What’s so special about Dandár
These baths are not historical, nor are they Turkish baths, but they are relaxing and reasonable quiet!
Practical information about Dandár
Dagaly Baths - Local hot springs outside the city center
Dagaly Baths are located in the North of the city and it’s mostly visited by locals. So, it’s not too popular with tourists. In these baths, you can get some quiet time away from the crowds.
The baths were first built in 1948, but expanded later and got renovated over time. Today, you can swim in 8 different pools with varying temperatures. Some of them are indoors, while others are outside.
What’s so special about Dagaly
These are the types of thermal baths you can find all over Hungary. They aren’t historic or bombastic. People visit these baths because of the hot water and its healing powers.
Practical information about Dagaly
Palatinus Strandfürdő - water fun for the entire family

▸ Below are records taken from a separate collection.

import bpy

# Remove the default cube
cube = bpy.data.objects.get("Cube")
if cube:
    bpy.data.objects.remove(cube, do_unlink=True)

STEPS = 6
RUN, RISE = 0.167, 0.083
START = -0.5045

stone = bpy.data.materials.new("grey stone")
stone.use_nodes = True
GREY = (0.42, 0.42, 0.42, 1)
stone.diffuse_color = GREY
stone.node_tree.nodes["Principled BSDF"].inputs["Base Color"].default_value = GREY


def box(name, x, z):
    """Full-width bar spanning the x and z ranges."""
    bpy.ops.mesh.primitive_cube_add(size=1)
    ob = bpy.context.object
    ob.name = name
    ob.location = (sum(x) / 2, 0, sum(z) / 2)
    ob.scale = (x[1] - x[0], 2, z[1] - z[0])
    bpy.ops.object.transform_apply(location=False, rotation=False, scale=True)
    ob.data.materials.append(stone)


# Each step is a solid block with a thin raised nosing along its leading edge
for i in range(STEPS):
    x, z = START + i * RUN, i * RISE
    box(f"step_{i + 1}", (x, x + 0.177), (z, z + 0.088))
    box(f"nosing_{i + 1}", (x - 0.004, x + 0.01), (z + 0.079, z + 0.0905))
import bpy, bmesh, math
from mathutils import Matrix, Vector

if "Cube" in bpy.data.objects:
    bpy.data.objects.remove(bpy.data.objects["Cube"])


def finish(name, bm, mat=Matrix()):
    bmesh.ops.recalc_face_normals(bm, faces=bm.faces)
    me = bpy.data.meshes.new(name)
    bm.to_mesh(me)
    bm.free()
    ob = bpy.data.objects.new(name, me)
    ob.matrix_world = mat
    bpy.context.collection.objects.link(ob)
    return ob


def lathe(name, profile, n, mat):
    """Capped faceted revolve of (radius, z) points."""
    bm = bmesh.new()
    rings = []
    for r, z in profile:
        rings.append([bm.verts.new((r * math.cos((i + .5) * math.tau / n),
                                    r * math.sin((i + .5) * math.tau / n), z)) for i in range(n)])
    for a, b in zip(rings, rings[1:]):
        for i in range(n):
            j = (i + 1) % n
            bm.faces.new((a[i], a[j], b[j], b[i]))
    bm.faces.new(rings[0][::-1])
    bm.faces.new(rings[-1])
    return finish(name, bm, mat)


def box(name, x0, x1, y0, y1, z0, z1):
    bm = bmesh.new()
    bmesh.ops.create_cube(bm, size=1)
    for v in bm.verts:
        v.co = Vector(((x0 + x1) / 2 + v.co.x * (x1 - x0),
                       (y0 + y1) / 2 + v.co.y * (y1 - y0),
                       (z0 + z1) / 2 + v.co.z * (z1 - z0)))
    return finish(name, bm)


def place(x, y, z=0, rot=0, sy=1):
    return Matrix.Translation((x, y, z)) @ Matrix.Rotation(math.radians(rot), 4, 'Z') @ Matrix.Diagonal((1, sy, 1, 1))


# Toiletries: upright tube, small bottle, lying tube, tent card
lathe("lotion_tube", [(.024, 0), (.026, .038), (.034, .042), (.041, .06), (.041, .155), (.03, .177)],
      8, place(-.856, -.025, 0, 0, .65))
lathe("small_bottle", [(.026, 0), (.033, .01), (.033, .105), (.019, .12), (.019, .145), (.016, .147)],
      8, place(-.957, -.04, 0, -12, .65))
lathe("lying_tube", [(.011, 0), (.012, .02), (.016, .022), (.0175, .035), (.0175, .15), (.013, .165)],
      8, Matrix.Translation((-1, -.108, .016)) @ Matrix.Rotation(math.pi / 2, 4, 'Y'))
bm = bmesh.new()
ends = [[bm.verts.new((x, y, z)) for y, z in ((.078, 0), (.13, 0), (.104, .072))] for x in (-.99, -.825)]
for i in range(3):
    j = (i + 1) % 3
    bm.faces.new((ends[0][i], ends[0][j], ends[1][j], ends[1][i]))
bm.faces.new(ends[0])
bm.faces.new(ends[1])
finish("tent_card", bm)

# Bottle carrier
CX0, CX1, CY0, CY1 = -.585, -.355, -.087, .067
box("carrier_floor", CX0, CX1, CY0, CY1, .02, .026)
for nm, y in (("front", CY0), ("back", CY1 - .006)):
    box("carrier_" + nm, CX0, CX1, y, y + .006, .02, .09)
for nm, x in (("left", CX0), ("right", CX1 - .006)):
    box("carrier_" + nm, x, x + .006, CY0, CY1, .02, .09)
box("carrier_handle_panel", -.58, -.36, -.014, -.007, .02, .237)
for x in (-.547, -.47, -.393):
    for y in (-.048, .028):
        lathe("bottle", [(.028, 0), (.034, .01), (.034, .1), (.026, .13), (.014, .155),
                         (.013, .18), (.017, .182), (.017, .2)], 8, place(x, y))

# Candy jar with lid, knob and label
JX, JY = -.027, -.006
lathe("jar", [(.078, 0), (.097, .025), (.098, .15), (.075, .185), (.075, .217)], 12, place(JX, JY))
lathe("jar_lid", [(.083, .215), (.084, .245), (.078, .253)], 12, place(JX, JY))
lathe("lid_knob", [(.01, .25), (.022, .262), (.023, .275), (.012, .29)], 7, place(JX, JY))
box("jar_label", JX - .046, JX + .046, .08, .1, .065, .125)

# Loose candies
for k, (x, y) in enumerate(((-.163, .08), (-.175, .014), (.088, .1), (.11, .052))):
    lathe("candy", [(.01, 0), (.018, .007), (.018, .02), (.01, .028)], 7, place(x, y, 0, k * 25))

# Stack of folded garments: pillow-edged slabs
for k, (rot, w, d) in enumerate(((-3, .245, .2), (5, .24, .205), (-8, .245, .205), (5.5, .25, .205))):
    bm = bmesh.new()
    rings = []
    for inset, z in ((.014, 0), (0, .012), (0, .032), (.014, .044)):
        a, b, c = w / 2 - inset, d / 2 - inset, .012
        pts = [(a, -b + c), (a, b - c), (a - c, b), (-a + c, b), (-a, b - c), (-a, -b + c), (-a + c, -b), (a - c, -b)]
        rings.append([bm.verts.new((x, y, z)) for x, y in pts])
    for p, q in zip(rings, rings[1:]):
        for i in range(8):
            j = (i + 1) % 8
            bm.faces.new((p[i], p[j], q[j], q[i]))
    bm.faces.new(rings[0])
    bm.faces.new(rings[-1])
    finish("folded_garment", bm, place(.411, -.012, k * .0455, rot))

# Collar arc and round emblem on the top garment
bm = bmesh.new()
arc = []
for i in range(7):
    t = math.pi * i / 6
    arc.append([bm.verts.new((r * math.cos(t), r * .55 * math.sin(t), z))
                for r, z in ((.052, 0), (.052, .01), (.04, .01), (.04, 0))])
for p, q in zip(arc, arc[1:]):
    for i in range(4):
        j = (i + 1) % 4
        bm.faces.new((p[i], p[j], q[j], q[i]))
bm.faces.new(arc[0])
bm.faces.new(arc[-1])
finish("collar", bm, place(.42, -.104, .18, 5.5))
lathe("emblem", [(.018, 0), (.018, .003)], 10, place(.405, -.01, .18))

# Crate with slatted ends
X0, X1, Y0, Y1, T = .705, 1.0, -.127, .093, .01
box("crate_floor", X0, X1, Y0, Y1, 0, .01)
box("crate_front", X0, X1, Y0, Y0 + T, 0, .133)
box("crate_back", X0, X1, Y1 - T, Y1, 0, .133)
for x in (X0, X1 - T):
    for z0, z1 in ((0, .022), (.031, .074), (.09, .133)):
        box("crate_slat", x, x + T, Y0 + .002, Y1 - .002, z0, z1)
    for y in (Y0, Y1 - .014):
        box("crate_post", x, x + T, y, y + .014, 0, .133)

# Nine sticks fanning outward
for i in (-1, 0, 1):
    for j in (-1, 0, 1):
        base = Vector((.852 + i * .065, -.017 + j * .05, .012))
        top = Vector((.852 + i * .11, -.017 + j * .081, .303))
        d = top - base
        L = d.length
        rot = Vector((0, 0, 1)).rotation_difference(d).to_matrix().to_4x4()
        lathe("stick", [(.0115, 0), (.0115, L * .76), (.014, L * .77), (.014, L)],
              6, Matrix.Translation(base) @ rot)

The Palatinus Strand fürdő is located on Margaret Island and aside from being a thermal bath complex, it’s also a great place to spend an entire day during the summer. It was the first place in Budapest where outdoor pools were available.
Palatinus offers 14 different pools, most of which are outside. On the domain, you can find slides, pools for children, and playgrounds. So these are one of the few thermal baths in Budapest where children can come and play.
These baths are mixed, so men and women are welcome at all times.
What’s so special about Palatinus
The location on Margaret island is green and forested. These baths are a great location for ‘beach’ time with the children.
Practical information about Palatinus
Paskal Strandfürdő - Local hot spring experience
Paskál is another strand fürdő, which is Hungarian for ‘beach’. These baths are located outside the city center in District XIV.
These baths are the youngest in the area. They were built in 1989.
Aside from the thermal pools, there are also a few large outside swimming pools. A total of 9 different pools are available to guests. The thermal bath complex also has a wellness centre on site.
What’s so special about Paskál
These are thermal baths and open-air baths, which are also a lot of fun in summer.
You can visit them all year round and for various reasons.
There’s also a wellness centre.
Practical information about Paskál Strandfürdő
Pro Tip: The Budapest Bath Museum
If you’re interested in the fact that medicinal hot water flows naturally underneath the capital of Hungary and you’re eager to learn more about it… Visit the Bath Museum in District III.
The main draw of the museum is the cool fact that you can wander around the very first thermal spa complex ever built in Budapest.
The Thermae Maiores or Great Bath dates back to the 2nd century and you can visit them for free. You can find this archaeological gem at Florianski Square in District III.
What you need to know about thermal baths in Budapest
- Swimwear is obligated: no nudity
- Popular baths can be extremely busy
- Weekends are the busiest
- Water temperature is between 30 and 40 degrees Celcius
Benefits of thermal baths
Due to the composition of the water in the thermal baths in Budapest, people with different health issues can benefit from bathing here.
The medicinal baths have components like calcium, sodium, fluoride, hydrogen carbonate, and sulphate chloride.
Bathing in thermal baths can help with these conditions:
- joint problems
- back problems and spine issues
- spinal issues
Conclusion - Which are the best Budapest thermal baths?
Each of these baths has its own charm and character. Thus, they all have their functions!
There are 3 types of thermal Spas in the city: Turkish baths, historical baths, and regular thermal baths.
Turkish baths look exquisit, and they have this Ottoman vibe to them. In this category, Kiraly and Rudas are the main bath houses.
Historical baths date from a younger era between 1900 and 1950. These baths are built to impress. They are large, bombastic and made to accommodate loads of people. Szechenyi and Lukacs baths are the main spas in this category.
Gellert is the one bath house that kinda falls in between. Maybe that’s exactly why it’s so popular!
Check out the official website for the thermal baths in Budapest here.